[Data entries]
********

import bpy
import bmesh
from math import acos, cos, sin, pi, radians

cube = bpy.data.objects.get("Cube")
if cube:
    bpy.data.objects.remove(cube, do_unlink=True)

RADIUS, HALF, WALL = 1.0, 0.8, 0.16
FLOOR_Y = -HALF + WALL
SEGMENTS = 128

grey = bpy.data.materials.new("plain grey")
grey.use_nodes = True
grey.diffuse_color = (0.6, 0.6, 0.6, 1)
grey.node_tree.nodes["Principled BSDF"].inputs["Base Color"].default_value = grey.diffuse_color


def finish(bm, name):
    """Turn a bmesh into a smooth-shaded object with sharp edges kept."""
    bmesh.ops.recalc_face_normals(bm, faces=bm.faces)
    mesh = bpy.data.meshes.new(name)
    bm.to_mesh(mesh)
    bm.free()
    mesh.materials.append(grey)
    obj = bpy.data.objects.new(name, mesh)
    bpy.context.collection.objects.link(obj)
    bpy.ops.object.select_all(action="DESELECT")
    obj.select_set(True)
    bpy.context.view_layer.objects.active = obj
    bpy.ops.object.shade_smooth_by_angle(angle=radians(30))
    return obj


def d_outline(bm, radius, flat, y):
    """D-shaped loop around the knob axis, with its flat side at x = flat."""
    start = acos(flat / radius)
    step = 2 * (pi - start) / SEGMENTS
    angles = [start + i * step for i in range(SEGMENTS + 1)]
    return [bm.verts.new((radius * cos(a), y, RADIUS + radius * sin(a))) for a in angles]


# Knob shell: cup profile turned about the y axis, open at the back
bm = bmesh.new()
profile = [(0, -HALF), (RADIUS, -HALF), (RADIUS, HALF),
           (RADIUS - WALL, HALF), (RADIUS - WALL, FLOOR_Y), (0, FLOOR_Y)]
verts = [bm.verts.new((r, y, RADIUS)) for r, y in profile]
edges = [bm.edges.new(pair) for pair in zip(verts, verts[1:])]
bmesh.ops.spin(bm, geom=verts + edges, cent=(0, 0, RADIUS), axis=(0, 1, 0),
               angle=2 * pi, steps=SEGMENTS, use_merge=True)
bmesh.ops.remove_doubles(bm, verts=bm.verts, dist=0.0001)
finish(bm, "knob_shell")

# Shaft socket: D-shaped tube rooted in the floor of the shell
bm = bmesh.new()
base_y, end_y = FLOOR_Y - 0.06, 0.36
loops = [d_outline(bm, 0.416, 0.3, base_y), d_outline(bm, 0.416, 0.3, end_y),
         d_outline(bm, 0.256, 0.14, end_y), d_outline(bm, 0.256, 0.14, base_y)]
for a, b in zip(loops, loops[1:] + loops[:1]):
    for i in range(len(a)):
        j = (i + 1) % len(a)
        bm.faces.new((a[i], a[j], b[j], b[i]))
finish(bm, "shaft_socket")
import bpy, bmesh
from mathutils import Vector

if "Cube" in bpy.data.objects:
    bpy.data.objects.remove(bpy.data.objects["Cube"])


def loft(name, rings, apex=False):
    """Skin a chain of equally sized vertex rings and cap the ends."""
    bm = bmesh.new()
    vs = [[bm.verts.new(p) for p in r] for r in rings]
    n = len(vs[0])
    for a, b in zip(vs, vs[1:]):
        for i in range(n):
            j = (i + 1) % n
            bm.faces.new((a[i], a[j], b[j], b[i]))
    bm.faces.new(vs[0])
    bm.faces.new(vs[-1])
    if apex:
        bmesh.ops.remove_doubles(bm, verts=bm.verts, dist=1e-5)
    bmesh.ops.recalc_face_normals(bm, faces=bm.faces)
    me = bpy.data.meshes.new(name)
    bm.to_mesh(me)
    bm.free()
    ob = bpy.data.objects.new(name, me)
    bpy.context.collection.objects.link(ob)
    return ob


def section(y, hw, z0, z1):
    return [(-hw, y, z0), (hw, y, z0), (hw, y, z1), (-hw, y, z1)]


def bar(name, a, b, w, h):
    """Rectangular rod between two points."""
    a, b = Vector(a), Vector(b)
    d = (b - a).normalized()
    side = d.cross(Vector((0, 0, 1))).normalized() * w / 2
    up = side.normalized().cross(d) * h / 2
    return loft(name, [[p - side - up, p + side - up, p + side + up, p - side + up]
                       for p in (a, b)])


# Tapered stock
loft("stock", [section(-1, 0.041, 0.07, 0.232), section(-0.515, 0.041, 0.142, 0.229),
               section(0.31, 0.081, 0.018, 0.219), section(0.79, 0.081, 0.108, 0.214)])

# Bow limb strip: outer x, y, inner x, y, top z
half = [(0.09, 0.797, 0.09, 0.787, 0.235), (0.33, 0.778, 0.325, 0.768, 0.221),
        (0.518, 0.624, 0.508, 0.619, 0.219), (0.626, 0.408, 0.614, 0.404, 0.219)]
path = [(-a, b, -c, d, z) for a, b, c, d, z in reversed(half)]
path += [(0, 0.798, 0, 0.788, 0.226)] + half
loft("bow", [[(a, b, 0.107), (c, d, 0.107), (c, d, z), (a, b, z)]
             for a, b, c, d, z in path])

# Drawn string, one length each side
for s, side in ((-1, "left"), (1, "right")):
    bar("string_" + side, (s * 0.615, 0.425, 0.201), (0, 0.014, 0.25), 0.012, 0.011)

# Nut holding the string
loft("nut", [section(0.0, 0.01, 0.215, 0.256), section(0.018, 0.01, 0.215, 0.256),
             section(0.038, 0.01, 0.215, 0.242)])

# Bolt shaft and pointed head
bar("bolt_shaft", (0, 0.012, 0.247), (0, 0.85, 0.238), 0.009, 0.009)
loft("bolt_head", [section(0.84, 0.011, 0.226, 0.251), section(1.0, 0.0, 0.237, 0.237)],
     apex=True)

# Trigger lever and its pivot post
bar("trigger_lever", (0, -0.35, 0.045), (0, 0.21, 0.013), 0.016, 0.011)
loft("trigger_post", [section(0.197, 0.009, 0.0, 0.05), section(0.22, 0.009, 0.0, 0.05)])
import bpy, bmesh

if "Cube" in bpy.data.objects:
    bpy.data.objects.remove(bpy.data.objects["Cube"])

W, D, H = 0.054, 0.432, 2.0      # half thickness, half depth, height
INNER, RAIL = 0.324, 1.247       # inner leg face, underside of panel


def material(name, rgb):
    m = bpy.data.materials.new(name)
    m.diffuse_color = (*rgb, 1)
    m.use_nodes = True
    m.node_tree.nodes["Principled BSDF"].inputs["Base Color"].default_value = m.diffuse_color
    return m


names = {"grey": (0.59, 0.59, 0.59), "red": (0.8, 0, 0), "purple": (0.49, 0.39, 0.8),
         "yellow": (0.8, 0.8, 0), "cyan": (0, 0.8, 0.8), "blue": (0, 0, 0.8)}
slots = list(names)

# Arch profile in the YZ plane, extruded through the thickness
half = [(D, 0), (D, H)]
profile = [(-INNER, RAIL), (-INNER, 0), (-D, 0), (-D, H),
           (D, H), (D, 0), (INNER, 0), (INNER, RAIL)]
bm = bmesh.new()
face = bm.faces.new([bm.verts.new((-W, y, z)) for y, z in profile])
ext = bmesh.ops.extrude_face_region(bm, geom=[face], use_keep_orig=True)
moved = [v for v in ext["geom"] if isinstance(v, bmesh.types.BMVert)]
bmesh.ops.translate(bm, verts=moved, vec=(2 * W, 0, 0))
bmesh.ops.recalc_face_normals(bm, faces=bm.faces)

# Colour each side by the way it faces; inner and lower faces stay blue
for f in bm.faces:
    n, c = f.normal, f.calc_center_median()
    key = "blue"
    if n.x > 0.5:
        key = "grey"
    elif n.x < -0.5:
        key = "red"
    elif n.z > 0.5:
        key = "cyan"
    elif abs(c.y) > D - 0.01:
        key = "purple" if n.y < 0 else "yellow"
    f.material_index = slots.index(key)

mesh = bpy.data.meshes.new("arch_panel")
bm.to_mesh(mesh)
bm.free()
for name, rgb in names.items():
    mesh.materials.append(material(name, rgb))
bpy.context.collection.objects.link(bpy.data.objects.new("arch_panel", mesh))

********

**ACTIVITY**
Go over the data above and copy every line that has the word "thickness" in it.

**OUTPUT OF THE EXERCISE**
W, D, H = 0.054, 0.432, 2.0      # half thickness, half depth, height
# Arch profile in the YZ plane, extruded through the thickness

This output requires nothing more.